Also, expect major minutes from senior Sam Goodman (6-2, 190) and sophomore forward Drew Kelly (6-7, 235). Goodman is an athletic guard that provides the Eagles with a spark off the bench. In fact, midway through the year Goodman went to Tyndall and asked him if he could move from the starting lineup to the bench to help provide that spark. The kid can jump out of the gym and is fourth on the team in scoring with 8.4 points.
Kelly moved into the starting lineup when Goodman slid into the sixth man spot. He is a versatile big that provides Morehead with another body underneath, but he also has the ability to slide up and knock down perimeter jumpers.
Defensively, the Eagles play a ton of 2-3 matchup zone and I don’t expect that to change much on Thursday against Louisville. They are aware that the Cardinals are a proficient perimeter shooting team, so I’d look for them to extend that defense to pressure shooters instead of switching to man-to-man.
In Louisville’s losses this season, more often than not, the theme has been rebounding. Drexel outrebounded them 45-25, Kentucky did so 35-23, Villanova 36-19, Notre Dame 38-29, and West Virginia destroyed them on the glass, 48-20. That is a common theme and with Faried and company on the horizon, it has to be a concern. This is a Morehead team that has emphasized rebounding since Tyndall became the head coach. In his tenure, the Eagles are 30-9 when they record 40 or more rebounds.

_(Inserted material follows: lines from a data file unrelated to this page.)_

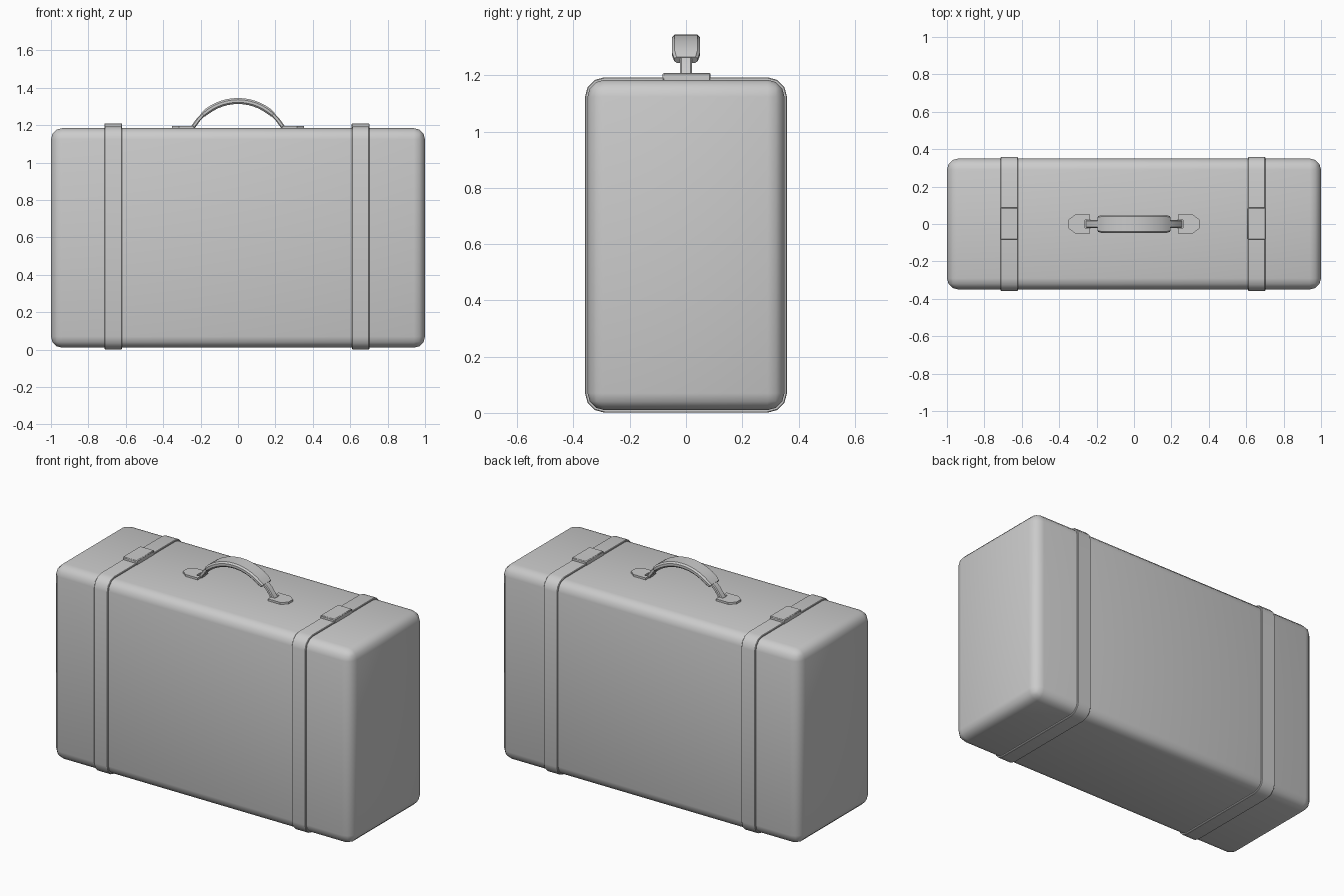
import bpy, bmesh, math
from mathutils import Vector

if "Cube" in bpy.data.objects:
    bpy.data.objects.remove(bpy.data.objects["Cube"])


def finish(name, bm, angle=40):
    bmesh.ops.recalc_face_normals(bm, faces=bm.faces)
    me = bpy.data.meshes.new(name)
    bm.to_mesh(me)
    bm.free()
    ob = bpy.data.objects.new(name, me)
    bpy.context.collection.objects.link(ob)
    bpy.ops.object.select_all(action='DESELECT')
    bpy.context.view_layer.objects.active = ob
    ob.select_set(True)
    bpy.ops.object.shade_smooth_by_angle(angle=math.radians(angle))
    return ob


def box(name, lo, hi, bevel, segments):
    bm = bmesh.new()
    bmesh.ops.create_cube(bm, size=1)
    for v in bm.verts:
        v.co = [(a + b) / 2 + c * (b - a) for a, b, c in zip(lo, hi, v.co)]
    bmesh.ops.bevel(bm, geom=bm.edges[:], offset=bevel, segments=segments,
                    profile=0.5, affect='EDGES')
    return finish(name, bm)


def sweep(name, path, side, section, closed=False, scales=None):
    """Sweep a (sideways, outward) section along a planar path."""
    bm = bmesh.new()
    path, side, n = [Vector(p) for p in path], Vector(side), len(path)
    rings = []
    for i, p in enumerate(path):
        if closed:
            a, b = path[i - 1], path[(i + 1) % n]
        else:
            a, b = path[max(i - 1, 0)], path[min(i + 1, n - 1)]
        out = (b - a).normalized().cross(side)
        k = scales[i] if scales else 1
        rings.append([bm.verts.new(p + side * s * k + out * h * k) for s, h in section])
    m = len(section)
    for i in range(n if closed else n - 1):
        r, q = rings[i], rings[(i + 1) % n]
        for j in range(m):
            bm.faces.new((r[j], r[(j + 1) % m], q[(j + 1) % m], q[j]))
    if not closed:
        bm.faces.new(rings[0])
        bm.faces.new(rings[-1])
    return finish(name, bm)


def octagon(w, h, c):
    return [(w, h - c), (w - c, h), (c - w, h), (-w, h - c),
            (-w, c - h), (c - w, -h), (w - c, -h), (w, c - h)]


# Case body
Y, Z0, Z1, R = 0.35, 0.01, 1.184, 0.06
box("case_body", (-1, -Y, Z0), (1, Y, Z1), R, 3)

# Straps wrapped round the body, with a buckle on top of each
for label, x in (("left", -0.667), ("right", 0.656)):
    loop = []
    for cy, cz, start in ((Y - R, Z0 + R, -90), (Y - R, Z1 - R, 0),
                          (R - Y, Z1 - R, 90), (R - Y, Z0 + R, 180)):
        for k in range(4):
            a = math.radians(start + 30 * k)
            loop.append((x, cy + R * math.cos(a), cz + R * math.sin(a)))
    sweep(label + "_strap", loop, (1, 0, 0),
          [(-0.046, -0.01), (0.046, -0.01), (0.046, 0.006), (0.043, 0.009),
           (-0.043, 0.009), (-0.046, 0.006)], closed=True)
    box(label + "_buckle", (x - 0.048, -0.083, 1.18), (x + 0.048, 0.087, 1.209), 0.004, 1)

# Handle mounting plates, notched where the handle enters
outline = [(0.235, 0.05), (0.315, 0.05), (0.352, 0.022), (0.352, -0.022), (0.315, -0.05),
           (0.235, -0.05), (0.235, -0.022), (0.262, -0.022), (0.262, 0.022), (0.235, 0.022)]
for label, s in (("left", -1), ("right", 1)):
    bm = bmesh.new()
    face = bm.faces.new([bm.verts.new((s * x, y, 1.178)) for x, y in outline])
    new = bmesh.ops.extrude_face_region(bm, geom=[face])["geom"]
    bmesh.ops.translate(bm, vec=(0, 0, 0.018),
                        verts=[v for v in new if isinstance(v, bmesh.types.BMVert)])
    finish(label + "_handle_plate", bm, 30)


# Handle: thin curved core and a thicker grip along the same arc
def arc(half_angle, n):
    r, top = 0.275, 1.329
    return [(r * math.sin(t), 0, top - r + r * math.cos(t))
            for t in (math.radians(half_angle * (2 * k / n - 1)) for k in range(n + 1))]


core = [(-0.248, 0, 1.178)] + arc(58, 14) + [(0.248, 0, 1.178)]
sweep("handle_core", core, (0, 1, 0), octagon(0.021, 0.011, 0.005))
grip = arc(43, 14)
sweep("handle_grip", grip, (0, 1, 0), octagon(0.049, 0.016, 0.009),
      scales=[0.85] + [1] * (len(grip) - 2) + [0.85])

The Cards have to limit Faried’s touches off the glass and prevent second or third chance opportunities. Nothing is more deflating than offensive rebounds that force you to regroup defensively and to guard for another 35 seconds. This doubles in importance when you are a team like Louisville that wants to move up and down the court. Second chance opportunities will allow Morehead to not only get another chance to score but to slow the momentum of the game.
Still, it is going to take more than just outrebounding Louisville to upset the Cards. Morehead will also have to have success from beyond the arc. The three-point shot is as much as an equalizer as there is in college basketball.
To avoid any thoughts of an upset, the Cards have to rebound, defend the three and take advantage of MSU’s lack of having a true point guard by forcing turnovers. If they do that, they should move on to face the winner of Vanderbilt and Richmond in the second round.
Faried has already etched his name in Morehead State lore and a win over in-state rival Louisville in the NCAA Tournament would raise his name to god-like levels. I think it’s going to be a close one, but in the end the Cards are just too much.
Louisville 75, Morehead State 68